Directions
Find every line below where the word "name" occurs, then give how many you found and nothing else.

Data under study
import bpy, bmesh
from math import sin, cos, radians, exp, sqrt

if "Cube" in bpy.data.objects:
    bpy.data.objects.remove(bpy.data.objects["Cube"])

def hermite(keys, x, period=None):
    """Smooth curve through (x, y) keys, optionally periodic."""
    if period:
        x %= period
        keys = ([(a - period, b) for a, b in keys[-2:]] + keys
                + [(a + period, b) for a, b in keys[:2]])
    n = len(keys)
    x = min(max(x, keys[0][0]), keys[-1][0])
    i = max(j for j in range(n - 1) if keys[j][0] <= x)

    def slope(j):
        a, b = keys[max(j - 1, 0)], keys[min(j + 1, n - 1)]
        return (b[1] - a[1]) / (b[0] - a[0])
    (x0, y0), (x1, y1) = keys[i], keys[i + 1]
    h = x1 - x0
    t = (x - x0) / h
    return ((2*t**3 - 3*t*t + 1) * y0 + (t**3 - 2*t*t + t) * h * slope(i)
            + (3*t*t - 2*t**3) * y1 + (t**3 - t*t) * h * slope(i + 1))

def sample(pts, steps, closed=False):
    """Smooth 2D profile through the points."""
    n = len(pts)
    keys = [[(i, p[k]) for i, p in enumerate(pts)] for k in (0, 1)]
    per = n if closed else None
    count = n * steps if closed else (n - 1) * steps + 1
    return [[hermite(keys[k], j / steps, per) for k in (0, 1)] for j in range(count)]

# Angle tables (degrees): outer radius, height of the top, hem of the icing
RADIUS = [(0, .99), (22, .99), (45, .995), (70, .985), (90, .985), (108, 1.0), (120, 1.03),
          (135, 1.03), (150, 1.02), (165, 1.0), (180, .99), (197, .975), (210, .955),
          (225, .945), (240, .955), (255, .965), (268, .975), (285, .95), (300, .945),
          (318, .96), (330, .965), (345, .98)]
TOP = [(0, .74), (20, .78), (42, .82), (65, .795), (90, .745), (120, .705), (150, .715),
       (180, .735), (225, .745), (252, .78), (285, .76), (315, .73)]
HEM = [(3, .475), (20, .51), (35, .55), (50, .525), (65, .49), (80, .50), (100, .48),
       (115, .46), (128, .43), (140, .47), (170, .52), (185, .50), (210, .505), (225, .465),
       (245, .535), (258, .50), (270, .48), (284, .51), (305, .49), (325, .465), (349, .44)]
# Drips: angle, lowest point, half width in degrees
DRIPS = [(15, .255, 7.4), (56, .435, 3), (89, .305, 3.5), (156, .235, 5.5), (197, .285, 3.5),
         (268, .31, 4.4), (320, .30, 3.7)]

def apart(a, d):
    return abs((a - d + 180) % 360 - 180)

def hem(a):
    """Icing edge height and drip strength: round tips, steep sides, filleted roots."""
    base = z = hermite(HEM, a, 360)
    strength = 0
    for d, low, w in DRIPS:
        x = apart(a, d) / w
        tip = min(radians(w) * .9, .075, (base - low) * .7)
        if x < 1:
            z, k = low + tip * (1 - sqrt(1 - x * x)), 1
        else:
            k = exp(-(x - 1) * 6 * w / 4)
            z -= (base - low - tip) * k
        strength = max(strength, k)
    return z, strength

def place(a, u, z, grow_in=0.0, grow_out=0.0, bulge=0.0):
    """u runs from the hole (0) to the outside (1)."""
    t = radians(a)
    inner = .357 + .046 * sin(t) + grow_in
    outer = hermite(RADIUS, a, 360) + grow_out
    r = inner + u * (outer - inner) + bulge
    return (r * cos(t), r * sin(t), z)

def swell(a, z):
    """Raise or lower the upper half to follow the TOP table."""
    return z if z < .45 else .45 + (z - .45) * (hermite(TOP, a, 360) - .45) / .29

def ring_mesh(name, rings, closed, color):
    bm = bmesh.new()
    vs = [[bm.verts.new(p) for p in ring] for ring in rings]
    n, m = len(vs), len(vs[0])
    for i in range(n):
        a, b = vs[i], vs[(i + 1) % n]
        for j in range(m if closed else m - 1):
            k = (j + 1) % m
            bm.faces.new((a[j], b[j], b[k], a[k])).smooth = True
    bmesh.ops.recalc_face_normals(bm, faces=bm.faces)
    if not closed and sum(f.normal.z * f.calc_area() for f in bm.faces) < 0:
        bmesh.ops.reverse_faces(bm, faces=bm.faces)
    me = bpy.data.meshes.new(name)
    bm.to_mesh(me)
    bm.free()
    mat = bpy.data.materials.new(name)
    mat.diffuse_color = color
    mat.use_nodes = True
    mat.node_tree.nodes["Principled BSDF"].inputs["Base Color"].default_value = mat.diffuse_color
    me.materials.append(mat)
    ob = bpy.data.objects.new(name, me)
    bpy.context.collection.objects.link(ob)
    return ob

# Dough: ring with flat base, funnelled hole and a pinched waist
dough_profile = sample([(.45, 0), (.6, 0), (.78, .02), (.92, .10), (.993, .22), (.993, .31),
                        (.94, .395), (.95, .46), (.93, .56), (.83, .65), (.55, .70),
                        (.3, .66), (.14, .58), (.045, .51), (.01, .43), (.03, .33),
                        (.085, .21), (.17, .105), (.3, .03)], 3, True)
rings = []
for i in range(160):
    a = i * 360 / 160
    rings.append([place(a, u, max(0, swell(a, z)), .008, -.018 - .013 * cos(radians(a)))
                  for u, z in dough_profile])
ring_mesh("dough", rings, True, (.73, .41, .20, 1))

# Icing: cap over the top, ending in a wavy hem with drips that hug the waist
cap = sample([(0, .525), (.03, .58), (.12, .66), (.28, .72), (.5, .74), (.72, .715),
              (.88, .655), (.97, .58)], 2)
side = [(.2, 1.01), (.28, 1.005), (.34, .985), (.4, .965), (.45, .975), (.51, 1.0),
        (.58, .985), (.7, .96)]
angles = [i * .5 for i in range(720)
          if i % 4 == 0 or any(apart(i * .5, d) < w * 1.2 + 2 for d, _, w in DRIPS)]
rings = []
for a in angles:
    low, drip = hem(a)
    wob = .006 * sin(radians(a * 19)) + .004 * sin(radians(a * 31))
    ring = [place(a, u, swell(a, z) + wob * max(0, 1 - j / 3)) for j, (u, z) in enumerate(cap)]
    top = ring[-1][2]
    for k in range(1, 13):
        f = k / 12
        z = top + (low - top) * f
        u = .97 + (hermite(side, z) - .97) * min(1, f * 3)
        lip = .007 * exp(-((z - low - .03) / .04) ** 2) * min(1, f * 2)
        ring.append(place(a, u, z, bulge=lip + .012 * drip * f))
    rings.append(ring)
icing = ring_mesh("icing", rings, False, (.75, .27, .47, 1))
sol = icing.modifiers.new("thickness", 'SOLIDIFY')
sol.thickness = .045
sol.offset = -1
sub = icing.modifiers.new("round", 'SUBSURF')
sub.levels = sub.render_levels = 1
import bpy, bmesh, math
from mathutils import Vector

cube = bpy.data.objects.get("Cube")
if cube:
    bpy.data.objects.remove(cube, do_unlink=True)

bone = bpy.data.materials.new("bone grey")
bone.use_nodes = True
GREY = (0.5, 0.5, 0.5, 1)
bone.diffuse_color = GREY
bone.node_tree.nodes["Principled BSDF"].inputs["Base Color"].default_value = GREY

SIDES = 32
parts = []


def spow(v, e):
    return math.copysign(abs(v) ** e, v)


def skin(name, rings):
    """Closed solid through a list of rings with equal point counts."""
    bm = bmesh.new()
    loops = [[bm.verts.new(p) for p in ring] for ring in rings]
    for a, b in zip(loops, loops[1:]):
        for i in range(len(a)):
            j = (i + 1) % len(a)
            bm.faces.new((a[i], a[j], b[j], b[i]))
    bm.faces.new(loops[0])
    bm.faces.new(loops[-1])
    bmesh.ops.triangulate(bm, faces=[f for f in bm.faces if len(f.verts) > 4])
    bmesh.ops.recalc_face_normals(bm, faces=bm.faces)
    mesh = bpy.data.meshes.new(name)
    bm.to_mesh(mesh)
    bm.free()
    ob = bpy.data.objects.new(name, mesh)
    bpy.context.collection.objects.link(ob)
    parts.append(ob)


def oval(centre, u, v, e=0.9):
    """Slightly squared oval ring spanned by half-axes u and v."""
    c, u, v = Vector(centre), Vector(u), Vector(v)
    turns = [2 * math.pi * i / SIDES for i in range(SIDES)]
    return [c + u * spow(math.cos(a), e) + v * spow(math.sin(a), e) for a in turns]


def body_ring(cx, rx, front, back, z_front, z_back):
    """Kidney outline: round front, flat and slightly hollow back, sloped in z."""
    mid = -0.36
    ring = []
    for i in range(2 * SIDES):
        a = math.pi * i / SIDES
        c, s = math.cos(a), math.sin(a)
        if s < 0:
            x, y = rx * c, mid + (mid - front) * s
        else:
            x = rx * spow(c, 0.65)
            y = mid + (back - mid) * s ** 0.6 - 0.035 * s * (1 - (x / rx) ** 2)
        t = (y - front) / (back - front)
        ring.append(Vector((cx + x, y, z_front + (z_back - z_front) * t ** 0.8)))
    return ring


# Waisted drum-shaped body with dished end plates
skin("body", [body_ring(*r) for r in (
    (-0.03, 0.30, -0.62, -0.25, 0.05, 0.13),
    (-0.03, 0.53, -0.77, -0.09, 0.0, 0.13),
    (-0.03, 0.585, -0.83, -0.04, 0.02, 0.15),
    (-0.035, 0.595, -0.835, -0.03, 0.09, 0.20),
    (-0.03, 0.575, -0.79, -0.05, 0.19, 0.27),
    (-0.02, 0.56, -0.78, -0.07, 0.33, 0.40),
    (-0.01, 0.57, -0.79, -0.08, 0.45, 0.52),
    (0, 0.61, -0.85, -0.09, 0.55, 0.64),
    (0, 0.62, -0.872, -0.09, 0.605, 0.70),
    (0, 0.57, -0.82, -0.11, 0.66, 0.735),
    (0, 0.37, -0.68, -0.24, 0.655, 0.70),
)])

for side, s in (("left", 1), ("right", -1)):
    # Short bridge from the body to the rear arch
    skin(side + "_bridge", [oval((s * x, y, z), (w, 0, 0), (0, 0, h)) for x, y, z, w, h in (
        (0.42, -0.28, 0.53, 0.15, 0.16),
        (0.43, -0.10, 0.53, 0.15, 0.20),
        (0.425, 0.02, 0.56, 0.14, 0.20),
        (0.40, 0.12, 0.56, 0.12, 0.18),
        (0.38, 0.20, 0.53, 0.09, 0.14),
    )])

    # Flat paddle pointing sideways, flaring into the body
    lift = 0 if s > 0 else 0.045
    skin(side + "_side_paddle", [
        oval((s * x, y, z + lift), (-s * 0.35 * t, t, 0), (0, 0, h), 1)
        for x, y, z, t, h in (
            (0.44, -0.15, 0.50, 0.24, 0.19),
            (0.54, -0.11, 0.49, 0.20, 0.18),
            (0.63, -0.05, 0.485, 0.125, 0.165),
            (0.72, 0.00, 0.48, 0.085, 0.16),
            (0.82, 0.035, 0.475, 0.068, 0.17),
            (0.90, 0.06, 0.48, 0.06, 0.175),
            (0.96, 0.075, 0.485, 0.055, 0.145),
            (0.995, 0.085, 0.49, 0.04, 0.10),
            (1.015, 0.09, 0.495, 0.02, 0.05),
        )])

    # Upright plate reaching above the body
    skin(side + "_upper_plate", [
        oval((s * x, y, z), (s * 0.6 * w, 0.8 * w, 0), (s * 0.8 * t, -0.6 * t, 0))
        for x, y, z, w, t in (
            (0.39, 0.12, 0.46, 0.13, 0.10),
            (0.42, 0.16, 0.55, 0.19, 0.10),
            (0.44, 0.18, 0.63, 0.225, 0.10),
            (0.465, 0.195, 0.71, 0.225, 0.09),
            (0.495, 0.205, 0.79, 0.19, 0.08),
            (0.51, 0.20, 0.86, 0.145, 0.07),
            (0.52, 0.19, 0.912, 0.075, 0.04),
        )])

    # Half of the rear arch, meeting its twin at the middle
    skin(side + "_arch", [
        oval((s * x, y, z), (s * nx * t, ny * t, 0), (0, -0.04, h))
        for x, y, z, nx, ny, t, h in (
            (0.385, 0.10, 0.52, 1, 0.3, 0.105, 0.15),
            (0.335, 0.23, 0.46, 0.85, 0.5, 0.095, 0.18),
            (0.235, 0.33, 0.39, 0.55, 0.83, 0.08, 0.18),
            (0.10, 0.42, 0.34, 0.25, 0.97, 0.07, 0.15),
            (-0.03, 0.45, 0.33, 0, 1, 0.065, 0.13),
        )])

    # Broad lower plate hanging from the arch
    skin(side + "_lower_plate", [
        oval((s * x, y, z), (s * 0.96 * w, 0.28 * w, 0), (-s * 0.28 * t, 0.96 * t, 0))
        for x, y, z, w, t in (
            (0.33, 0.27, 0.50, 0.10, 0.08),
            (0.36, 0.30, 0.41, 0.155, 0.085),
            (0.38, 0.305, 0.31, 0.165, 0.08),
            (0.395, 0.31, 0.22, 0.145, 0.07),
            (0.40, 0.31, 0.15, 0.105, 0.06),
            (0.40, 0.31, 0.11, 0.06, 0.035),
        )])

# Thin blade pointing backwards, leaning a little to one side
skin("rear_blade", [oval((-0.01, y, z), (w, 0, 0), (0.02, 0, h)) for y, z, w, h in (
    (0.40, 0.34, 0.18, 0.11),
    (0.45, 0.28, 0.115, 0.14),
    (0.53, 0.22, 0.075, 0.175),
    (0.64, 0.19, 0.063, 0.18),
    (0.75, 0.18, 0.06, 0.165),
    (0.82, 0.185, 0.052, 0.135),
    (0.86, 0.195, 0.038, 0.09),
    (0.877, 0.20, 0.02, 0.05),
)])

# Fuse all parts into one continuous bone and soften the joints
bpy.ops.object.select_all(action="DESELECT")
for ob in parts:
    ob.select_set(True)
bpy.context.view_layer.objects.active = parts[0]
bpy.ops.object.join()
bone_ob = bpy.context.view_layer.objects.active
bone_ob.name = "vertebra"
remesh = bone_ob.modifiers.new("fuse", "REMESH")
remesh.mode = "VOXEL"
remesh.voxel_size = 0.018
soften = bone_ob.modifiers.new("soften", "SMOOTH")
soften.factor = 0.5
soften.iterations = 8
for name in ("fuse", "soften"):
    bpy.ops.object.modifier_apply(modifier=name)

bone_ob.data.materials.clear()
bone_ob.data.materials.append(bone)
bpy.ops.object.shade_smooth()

Task output
10